I've been writing since I was twelve, give or take, off and on. I only got serious about it in my twenties, when I started writing novels. In fact, I wrote four novels during my twenties that will never see the light of day. I call them my "experiments." My "million bad words." I wrote them, playing with the art form, figuring out for myself how to write a novel, how to craft a story and make characters rich. During those years, I also went to writers conferences, read books, and learned how to enrich my prose -- avoid cliches, trim wordy passages, "show" instead of "tell." Those were my years spent climbing the ladder. Paying my dues. (And those dues paid off in more ways than one - I now teach Creative Writing courses and pass along the invaluable wisdom I learned during those years to my students).

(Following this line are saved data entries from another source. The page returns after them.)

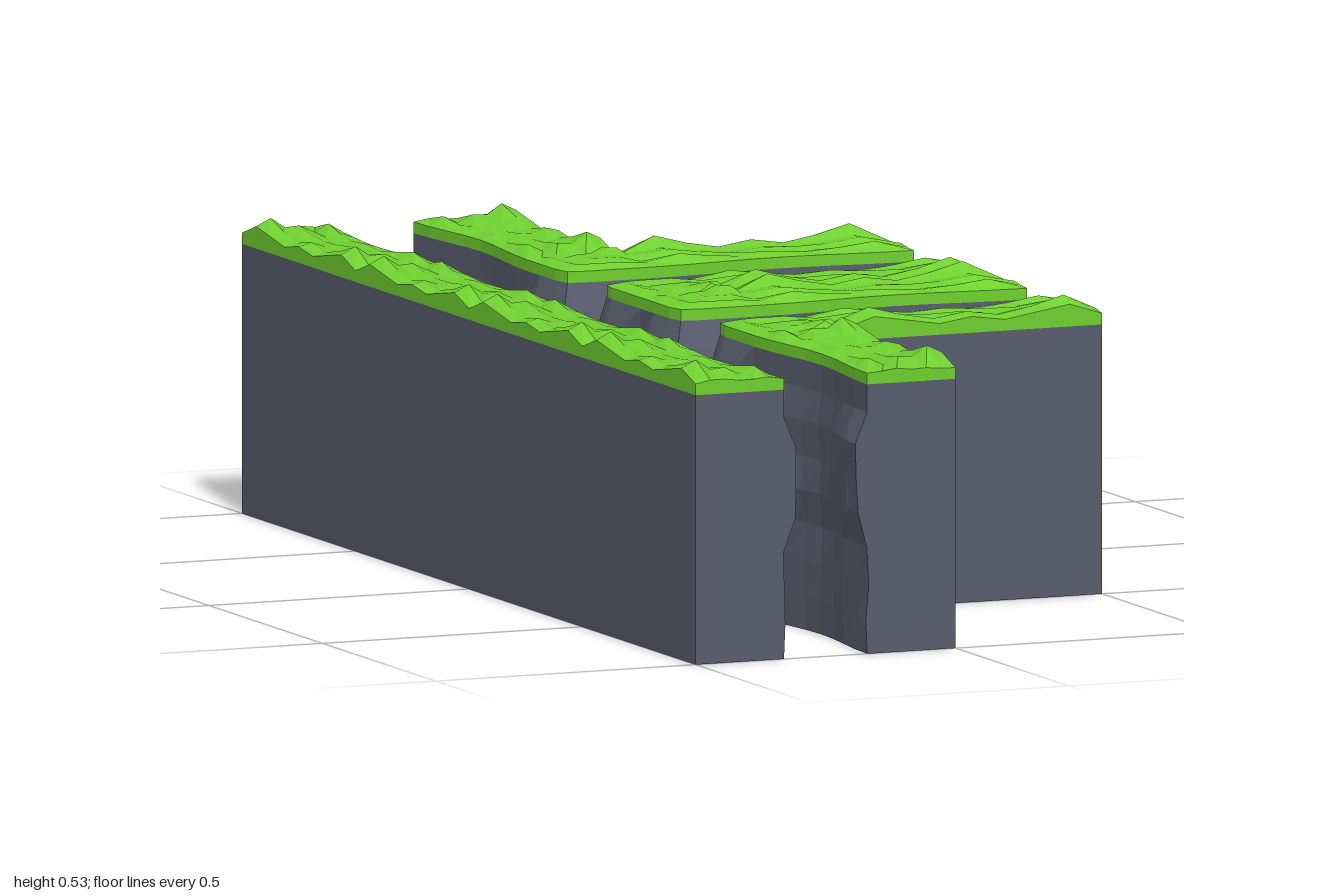
import * as THREE from 'three';

const WIDTH = 0.17, GRASS_Y = 0.48, TOP_Y = 0.5;
// relief of the grass along a half-unit tile and across it (outer side to cliff)
const ALONG = [0, 1, 0.5, 0, 0.45, 0, 0.5, 1, 0];
const ACROSS = [0.6, 1, 0.45, 0.5, 0.1, 0.5, 0];
// cliff levels: height, bulge on straight runs, bulge on corners
const LEVELS = [
  [0, 0, 0.02], [0.06, 0, 0.02], [0.125, 0, 0.023], [0.19, 0, 0.03], [0.25, 0.02, 0.033],
  [0.31, 0.02, 0.04], [0.375, 0.02, 0.034], [0.43, 0, 0.02], [GRASS_Y, 0, 0],
];

const hash = (a, b) => {
  const v = Math.sin(a * 127.1 + b * 311.7) * 43758.5453;
  return v - Math.floor(v);
};

// straight run: outer edge from a to b, cliff lies towards n
function leg(a, b, n, steps = 8) {
  const out = [];
  for (let i = 0; i <= steps; i++) {
    const t = steps ? i / steps : 0;
    const wave = Math.sin(Math.PI * t) ** 2;
    out.push({
      o: [a[0] + (b[0] - a[0]) * t, a[1] + (b[1] - a[1]) * t],
      n, off: [n[0] * WIDTH, n[1] * WIDTH],
      recede: 0.02 * wave, straight: 1 - 0.8 * wave, corner: 0, relief: ALONG[i], id: i,
    });
  }
  return out;
}

// outside corner: the outer point stays put while the cliff turns from n1 to n2
function corner(o, n1, n2) {
  return [[1, 0.35], [1, 0.75], [0.96, 0.96], [0.75, 1], [0.35, 1]].map(([p, q], i) => {
    const a = p >= q ? 1 : 0, b = q >= p ? 1 : 0, len = Math.hypot(a, b);
    const off = [0, 1].map(k => WIDTH * (n1[k] * p + n2[k] * q));
    const n = [0, 1].map(k => (n1[k] * a + n2[k] * b) / len);
    return { o, n, off, recede: 0, straight: 0, corner: 0.8, relief: 0.5, fan: true, id: 10 + i };
  });
}

function flatMesh(name, pos, color) {
  const g = new THREE.BufferGeometry();
  g.setAttribute('position', new THREE.Float32BufferAttribute(pos, 3));
  g.computeVertexNormals();
  const m = new THREE.Mesh(g, new THREE.MeshStandardMaterial({ color, flatShading: true }));
  m.name = name;
  return m;
}

// one rock strip with a grass cover, lofted through its stations
function block(name, stations, hasOuterWall) {
  const rock = [], grass = [];
  const quad = (out, a, b, c, d) => out.push(...a, ...b, ...c, ...a, ...c, ...d);

  const sections = stations.map(s => {
    const outer = LEVELS.map(([y]) => [s.o[0], y, s.o[1]]);
    const inner = LEVELS.map(([y, bulge, cornerBulge], k) => {
      const rough = k > 0 && k < 7 ? 0.008 * (hash(s.id, k) - 0.5) : 0;
      const d = s.straight * bulge + s.corner * cornerBulge - s.recede + rough;
      return [s.o[0] + s.off[0] + s.n[0] * d, y, s.o[1] + s.off[1] + s.n[1] * d];
    });
    const A = outer.at(-1), B = inner.at(-1), last = ACROSS.length - 1;
    const base = ACROSS.map((_, j) => {
      const t = j / last;
      return [A[0] + (B[0] - A[0]) * t, GRASS_Y, A[2] + (B[2] - A[2]) * t];
    });
    const top = base.map(([x, , z], j) => {
      const relief = s.fan && j === 0 ? 0 : s.relief;
      const small = j > 0 && j < last ? 0.006 * hash(s.id, j + 20) : 0;
      return [x, TOP_Y + Math.max(0.033 * relief * ACROSS[j], small), z];
    });
    return { outer, inner, base, top };
  });

  // sides, underside and grass surface
  for (let i = 0; i + 1 < sections.length; i++) {
    const c = sections[i], n = sections[i + 1], e = ACROSS.length - 1;
    for (let k = 0; k + 1 < LEVELS.length; k++)
      quad(rock, n.inner[k], c.inner[k], c.inner[k + 1], n.inner[k + 1]);
    quad(rock, n.inner[0], n.outer[0], c.outer[0], c.inner[0]);
    quad(grass, n.base[e], c.base[e], c.top[e], n.top[e]);
    if (hasOuterWall) {
      quad(rock, c.outer[0], n.outer[0], n.outer.at(-1), c.outer.at(-1));
      quad(grass, c.base[0], n.base[0], n.top[0], c.top[0]);
    }
    for (let j = 0; j < e; j++)
      quad(grass, c.top[j + 1], c.top[j], n.top[j], n.top[j + 1]);
  }

  // end faces
  [[sections[0], false], [sections.at(-1), true]].forEach(([s, flip]) => {
    const face = (out, a, b, c, d) => (flip ? quad(out, d, c, b, a) : quad(out, a, b, c, d));
    for (let k = 0; k + 1 < LEVELS.length; k++)
      face(rock, s.inner[k], s.outer[k], s.outer[k + 1], s.inner[k + 1]);
    for (let j = 0; j + 1 < ACROSS.length; j++)
      face(grass, s.base[j + 1], s.base[j], s.top[j], s.top[j + 1]);
  });

  const group = new THREE.Group();
  group.name = name;
  group.add(flatMesh('rock', rock, 0x595d6e), flatMesh('grass', grass, 0x6fd030));
  return group;
}

export function createModel() {
  const model = new THREE.Group();
  model.name = 'canyonJunction';
  const W = [-1, 0], E = [1, 0], F = [0, 1], B = [0, -1];

  // long unbroken wall
  const wall = [];
  for (let z = -1; z < 1; z += 0.5)
    wall.push(...leg([-0.5, z], [-0.5, z + 0.5], E).slice(z > -1 ? 1 : 0));
  model.add(block('longWall', wall, true));

  // angled walls at the front and back
  model.add(block('frontCornerWall', [
    ...leg([0, 1], [0, 0.5], W), ...corner([0, 0.5], W, B), ...leg([0, 0.5], [0.5, 0.5], B),
  ], true));
  model.add(block('backCornerWall', [
    ...leg([0.5, -0.5], [0, -0.5], F), ...corner([0, -0.5], F, W), ...leg([0, -0.5], [0, -1], W),
  ], true));

  // middle wall, wrapped around its centre line
  model.add(block('middleWall', [
    ...leg([0.5, 0], [0, 0], F), ...corner([0, 0], F, W), ...leg([0, 0], [0, 0], W, 0),
    ...corner([0, 0], W, B), ...leg([0, 0], [0.5, 0], B),
  ], false));
  return model;
}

Now, I'm working toward the goal of publication. Three years ago, I wrote the first book of a series, then the second, then the third. And after querying widely last year, I got myself an agent! (*still pinching myself*). He's submitting the series to publishers now, and I'm crossing all my fingers and toes...and am still working while I wait. I'm revising Book 2 and Book 3, and hope to finish Book 4 this summer.

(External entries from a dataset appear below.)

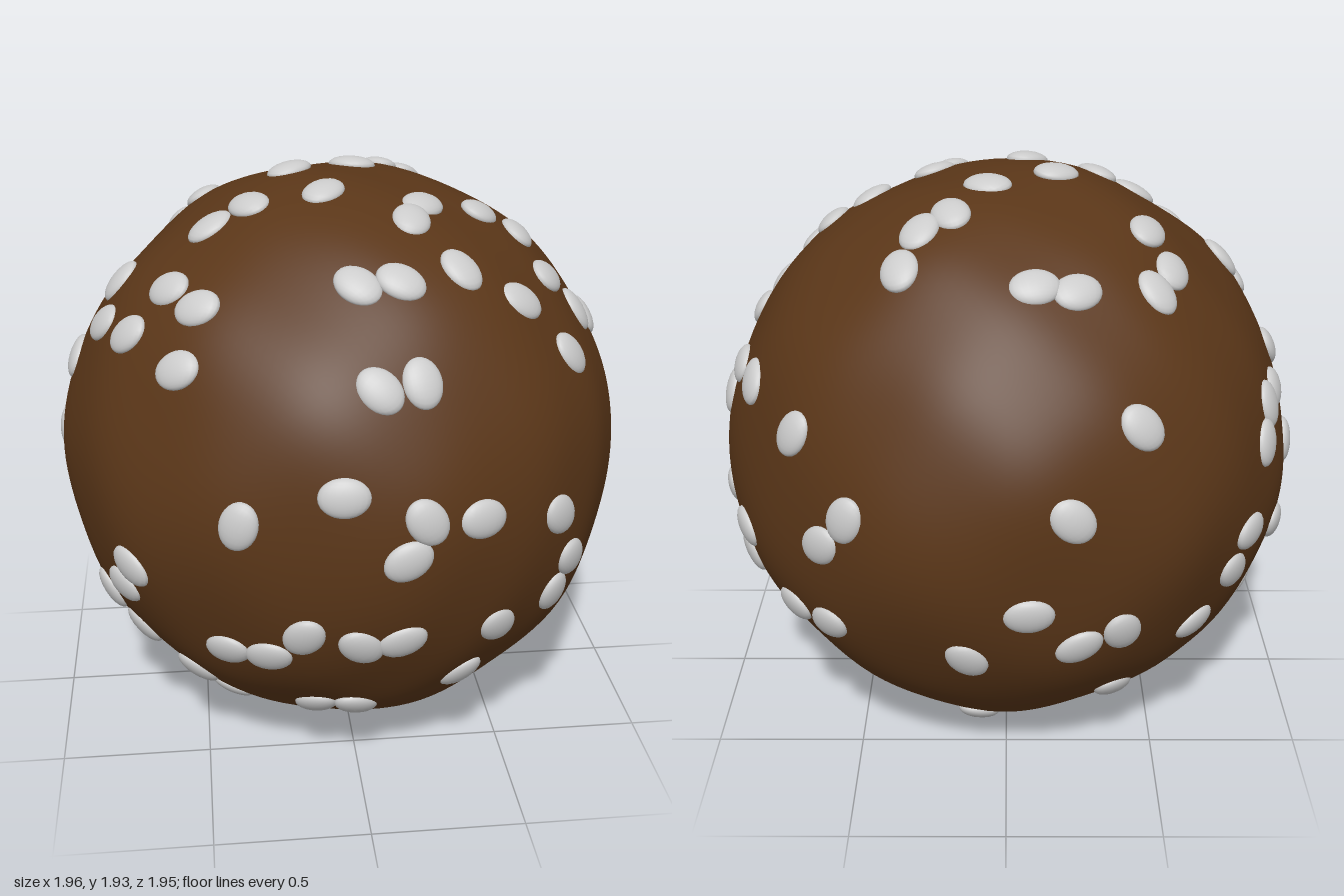
import * as THREE from 'three';
import { mergeVertices } from 'three/addons/utils/BufferGeometryUtils.js';

const RADIUS = 0.955, CENTRE = 0.985;
const rad = THREE.MathUtils.degToRad;

// gently lumpy radius in a given direction
function radiusAt(d) {
  return RADIUS
    + 0.009 * Math.sin(5 * d.x + 3 * d.y + 0.6) * Math.cos(6 * d.z - 2 * d.x)
    + 0.007 * Math.sin(8 * d.y - 4 * d.z + 1.3) * Math.cos(7 * d.x + 1)
    + 0.004 * Math.sin(12 * d.z + 5 * d.y) * Math.sin(11 * d.x - 3 * d.z);
}

// small seeded generator for the seed tilts
function makeRandom(state) {
  return () => {
    state = (state * 16807) % 2147483647;
    return state / 2147483647;
  };
}

// Seeds on each side as (across, up) from the ball's centre, facing that side.
// single: lone seeds; across and upright: middles of touching pairs.
const patches = [
  { name: 'front', azimuth: 0, elevation: 0,
    single: [-0.08, 0.21, -0.39, 0.1, 0.34, 0.1, 0.62, 0.02, 0.69, 0.46, -0.55, 0.5, -0.72, -0.15,
      -0.71, -0.5, -0.53, -0.6, -0.2, -0.28, 0.43, -0.34, 0.33, -0.56, -0.41, -0.78,
      -0.17, -0.88, 0.12, -0.88],
    across: [0.1, 0.5, -0.08, -0.67, 0.04, -0.31, -0.37, -0.39],
    upright: [0.135, 0.065, 0.66, -0.24, -0.78, -0.32] },
  { name: 'leftSide', azimuth: 90, elevation: 0,
    single: [0.36, 0.35, 0.63, 0.29, 0.09, -0.15, 0.02, -0.39, 0.12, -0.6, -0.16, -0.78, 0.28, -0.8],
    across: [0.635, -0.34],
    upright: [0.15, 0.28, 0.79, 0.03, 0.375, -0.21] },
  { name: 'top', azimuth: 0, elevation: 90,
    single: [0.32, -0.5, 0.52, -0.48, -0.48, -0.5, -0.07, -0.2, -0.16, 0.04, 0.06, 0.15,
      -0.44, 0.25, 0.17, 0.32, -0.4, 0.78, 0.66, -0.24],
    across: [0.06, -0.59, -0.63, -0.37, 0.52, -0.1, -0.37, -0.18, -0.15, 0.58],
    upright: [0.22, -0.28, 0.81, -0.13, -0.75, -0.14, -0.49, 0.41, 0.29, 0.43] },
  { name: 'backRight', azimuth: 215, elevation: 24,
    single: [-0.37, -0.22, -0.48, -0.49, -0.6, -0.6, 0.15, -0.71, 0.54, -0.68, 0.71, -0.23,
      0.73, 0.1, 0.59, -0.03, -0.05, -0.88],
    across: [-0.25, -0.63, 0.64, -0.47],
    upright: [0.31, -0.51, 0.48, -0.13] },
  { name: 'underside', azimuth: 140, elevation: -30,
    single: [0.25, -0.48, 0.16, -0.68], across: [0.46, -0.75], upright: [] },
];

// one flattened seed lying on the surface
function makeSeed(geometry, material, { right, up, out }, u, v, tilt) {
  const w = Math.sqrt(Math.max(0, RADIUS * RADIUS - u * u - v * v));
  const normal = new THREE.Vector3()
    .addScaledVector(right, u).addScaledVector(up, v).addScaledVector(out, w).normalize();
  const long = right.clone().multiplyScalar(Math.cos(tilt)).addScaledVector(up, Math.sin(tilt));
  long.addScaledVector(normal, -long.dot(normal)).normalize();
  const short = normal.clone().cross(long);
  const seed = new THREE.Mesh(geometry, material);
  seed.name = 'seed';
  seed.quaternion.setFromRotationMatrix(new THREE.Matrix4().makeBasis(long, short, normal));
  seed.position.copy(normal).multiplyScalar(radiusAt(normal) - 0.003);
  return seed;
}

// lumpy sphere with smooth normals
function makeBody() {
  let body = new THREE.IcosahedronGeometry(1, 28);
  body.deleteAttribute('uv');
  body.deleteAttribute('normal');
  body = mergeVertices(body);
  const position = body.attributes.position, d = new THREE.Vector3();
  for (let i = 0; i < position.count; i++) {
    d.fromBufferAttribute(position, i).normalize();
    d.multiplyScalar(radiusAt(d));
    position.setXYZ(i, d.x, d.y, d.z);
  }
  body.computeVertexNormals();
  const mesh = new THREE.Mesh(body, new THREE.MeshStandardMaterial({ color: 0x5a3618 }));
  mesh.name = 'body';
  return mesh;
}

export function createModel() {
  const model = new THREE.Group();
  model.name = 'seededBall';
  const ball = new THREE.Group();
  ball.name = 'ball';
  ball.position.y = CENTRE;
  ball.add(makeBody());
  model.add(ball);

  // seeds scattered over every side
  const random = makeRandom(41);
  const geometry = new THREE.SphereGeometry(1, 20, 14).scale(0.08, 0.062, 0.03);
  const material = new THREE.MeshStandardMaterial({ color: 0xcccccc });
  for (const { name, azimuth, elevation, single, across, upright } of patches) {
    const group = new THREE.Group();
    group.name = name + 'Seeds';
    const turn = new THREE.Euler(rad(-elevation), rad(azimuth), 0, 'YXZ');
    const axes = {
      right: new THREE.Vector3(1, 0, 0).applyEuler(turn),
      up: new THREE.Vector3(0, 1, 0).applyEuler(turn),
      out: new THREE.Vector3(0, 0, 1).applyEuler(turn),
    };
    const add = (u, v) => group.add(makeSeed(geometry, material, axes, u, v, random() * Math.PI));
    const addPairs = (list, lean) => {
      const du = 0.065 * Math.cos(lean), dv = 0.065 * Math.sin(lean);
      for (let i = 0; i < list.length; i += 2) {
        add(list[i] - du, list[i + 1] - dv);
        add(list[i] + du, list[i + 1] + dv);
      }
    };
    for (let i = 0; i < single.length; i += 2) add(single[i], single[i + 1]);
    addPairs(across, rad(5));
    addPairs(upright, rad(65));
    ball.add(group);
  }
  return model;
}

Just because it's taken me a long while to get where I am in this process doesn't mean that every writer's journey will be this way. But I wouldn't change a single minute of my journey, my years'-long apprenticeship. Because it's given me time. Time to study the Masters (reading, reading, reading), to attend writer's conferences and meet other writers online, to learn more about myself as a writer, to study and improve upon my craft -- and all of it makes me the writer I am today. Oh, I'm still learning. As I tell my students, no writer should ever stop learning, ever stop improving. But that's the beauty of this writing journey. It's fluid. I love the ebb and flow, the waxing and waning of it. And I can't wait to see where the tide will take me next!